But Four Rivers, whose verdant palette bears more than a passing resemblance to a swastika, was perhaps the least of many grievances the students brought to the table for their April 20 meeting with Biondi. So chafed were the student politicos that they intended to reprise the SGA's 1999 "no-confidence" referendum on Biondi. But by meeting's end, Biondi had bent like a reed on everything except Four Rivers. He agreed to meet with the student body president once a month. He agreed to attend a student senate meeting each semester, hold town hall-style meetings and think about scholarships for upperclassmen. He even agreed to make room for a student on the school's Space Committee, which determines how buildings are to be used.
"We basically got everything we wanted," student body president Nick Sarcone reports. "The biggest thing we were able to get out of this is the fact that he's got to meet with the SGA president at least once a month."
Biondi did not return a phone call requesting comment for this story. For that matter, he has yet to address the long-standing call by faculty and students for shared governance of the university. The issue dates back to 1999 and a "peace accord" Biondi signed in the wake of the last no-confidence measure, which was tabled when students discerned a lack of faculty support. (For more about the 1999 flap, see "The Sacred & the Profane," in the June 9, 1999, issue of the Riverfront Times.) At the time he agreed to allow one faculty member, one student and one staff member to sit on the President's Coordinating Council.

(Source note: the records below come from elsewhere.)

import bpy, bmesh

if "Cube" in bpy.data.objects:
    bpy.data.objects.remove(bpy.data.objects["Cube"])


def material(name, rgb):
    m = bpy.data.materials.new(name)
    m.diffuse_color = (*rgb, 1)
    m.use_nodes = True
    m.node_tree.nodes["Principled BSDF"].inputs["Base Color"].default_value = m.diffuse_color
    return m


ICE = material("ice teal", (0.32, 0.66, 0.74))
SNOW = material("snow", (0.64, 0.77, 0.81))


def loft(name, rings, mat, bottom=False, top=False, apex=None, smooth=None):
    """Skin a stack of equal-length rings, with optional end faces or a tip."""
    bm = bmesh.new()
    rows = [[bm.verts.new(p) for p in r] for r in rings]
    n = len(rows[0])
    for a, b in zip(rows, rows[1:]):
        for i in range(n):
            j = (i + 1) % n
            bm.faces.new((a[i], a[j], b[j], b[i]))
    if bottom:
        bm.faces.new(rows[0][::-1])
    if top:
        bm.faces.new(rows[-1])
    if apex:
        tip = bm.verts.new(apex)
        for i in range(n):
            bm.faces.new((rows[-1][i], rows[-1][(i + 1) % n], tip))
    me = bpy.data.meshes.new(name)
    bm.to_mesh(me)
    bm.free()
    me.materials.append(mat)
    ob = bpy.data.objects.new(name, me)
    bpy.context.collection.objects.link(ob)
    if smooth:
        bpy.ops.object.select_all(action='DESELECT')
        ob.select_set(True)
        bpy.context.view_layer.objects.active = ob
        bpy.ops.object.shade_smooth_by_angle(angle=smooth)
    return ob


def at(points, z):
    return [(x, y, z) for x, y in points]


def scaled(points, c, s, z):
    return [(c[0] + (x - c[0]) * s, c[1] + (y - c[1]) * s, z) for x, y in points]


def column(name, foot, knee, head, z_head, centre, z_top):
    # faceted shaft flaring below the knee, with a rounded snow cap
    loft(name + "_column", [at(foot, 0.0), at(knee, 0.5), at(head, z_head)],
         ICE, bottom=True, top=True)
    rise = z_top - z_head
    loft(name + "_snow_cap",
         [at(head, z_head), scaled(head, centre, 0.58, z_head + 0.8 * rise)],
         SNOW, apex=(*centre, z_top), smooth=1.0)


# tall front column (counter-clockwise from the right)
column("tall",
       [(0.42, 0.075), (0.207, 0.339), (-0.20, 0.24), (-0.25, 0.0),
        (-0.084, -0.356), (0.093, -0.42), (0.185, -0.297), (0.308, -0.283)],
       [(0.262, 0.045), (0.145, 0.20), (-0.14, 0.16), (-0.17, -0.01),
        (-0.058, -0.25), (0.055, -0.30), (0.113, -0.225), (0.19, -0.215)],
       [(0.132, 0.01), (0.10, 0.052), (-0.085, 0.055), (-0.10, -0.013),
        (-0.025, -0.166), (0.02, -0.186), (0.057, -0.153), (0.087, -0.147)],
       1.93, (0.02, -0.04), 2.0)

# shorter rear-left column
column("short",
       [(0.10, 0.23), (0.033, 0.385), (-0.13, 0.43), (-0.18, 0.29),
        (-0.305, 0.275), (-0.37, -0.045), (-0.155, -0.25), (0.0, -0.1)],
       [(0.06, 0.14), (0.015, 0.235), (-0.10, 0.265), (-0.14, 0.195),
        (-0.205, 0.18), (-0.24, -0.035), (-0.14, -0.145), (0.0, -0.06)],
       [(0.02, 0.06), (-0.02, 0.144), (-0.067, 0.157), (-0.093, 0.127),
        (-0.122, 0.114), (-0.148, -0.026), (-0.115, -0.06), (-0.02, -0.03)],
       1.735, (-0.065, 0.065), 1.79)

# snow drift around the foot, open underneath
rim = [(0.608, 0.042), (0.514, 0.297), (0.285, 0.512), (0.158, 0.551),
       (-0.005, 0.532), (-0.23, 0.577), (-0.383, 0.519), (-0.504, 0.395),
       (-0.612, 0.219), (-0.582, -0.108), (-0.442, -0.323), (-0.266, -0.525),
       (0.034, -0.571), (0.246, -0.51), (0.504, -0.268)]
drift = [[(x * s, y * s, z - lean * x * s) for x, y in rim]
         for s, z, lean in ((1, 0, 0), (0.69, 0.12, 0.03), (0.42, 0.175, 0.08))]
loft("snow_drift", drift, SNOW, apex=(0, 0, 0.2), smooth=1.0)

But Rick Breslin, president of SLU's Faculty Senate, says Biondi has done little to hold up his end of the bargain. "We were to participate in shared governance. We don't," claims Breslin, a tenured professor of leadership and higher education. "We participate in something called 'shared information.' There are no decisions made [with faculty]. Decisions are highly centralized at the university, and the faculty continues to want to be at the table to participate in shared governance."
The tempest erupted anew when the senate learned Biondi had formed a search committee to hire a new vice president for financial affairs. According to a faculty newsletter Breslin publishes, instead of consulting the faculty in the search, the university posted a listing on the Monster.com employment Web site. Biondi, Breslin wrote, "absolutely violated both the letter and the spirit of shared governance at the University. Why should the faculty believe that the best candidate has been chosen? President Biondi's credibility within the academic community is not high, so an assurance from him is not satisfactory."
The senate's executive committee drew up a "Motion of Condemnation" to censure Biondi's actions, which was to go before the full membership on Tuesday, April 27, as the Riverfront Times went to press.
Of course, condemnations and votes of no-confidence are only symbolic; only SLU's Board of Trustees has the power to topple Biondi. "Hopefully he'll think twice before doing the same thing another time," says Breslin. "He is a very powerful president. My hope is that we'll find a way peacefully to deal with those things."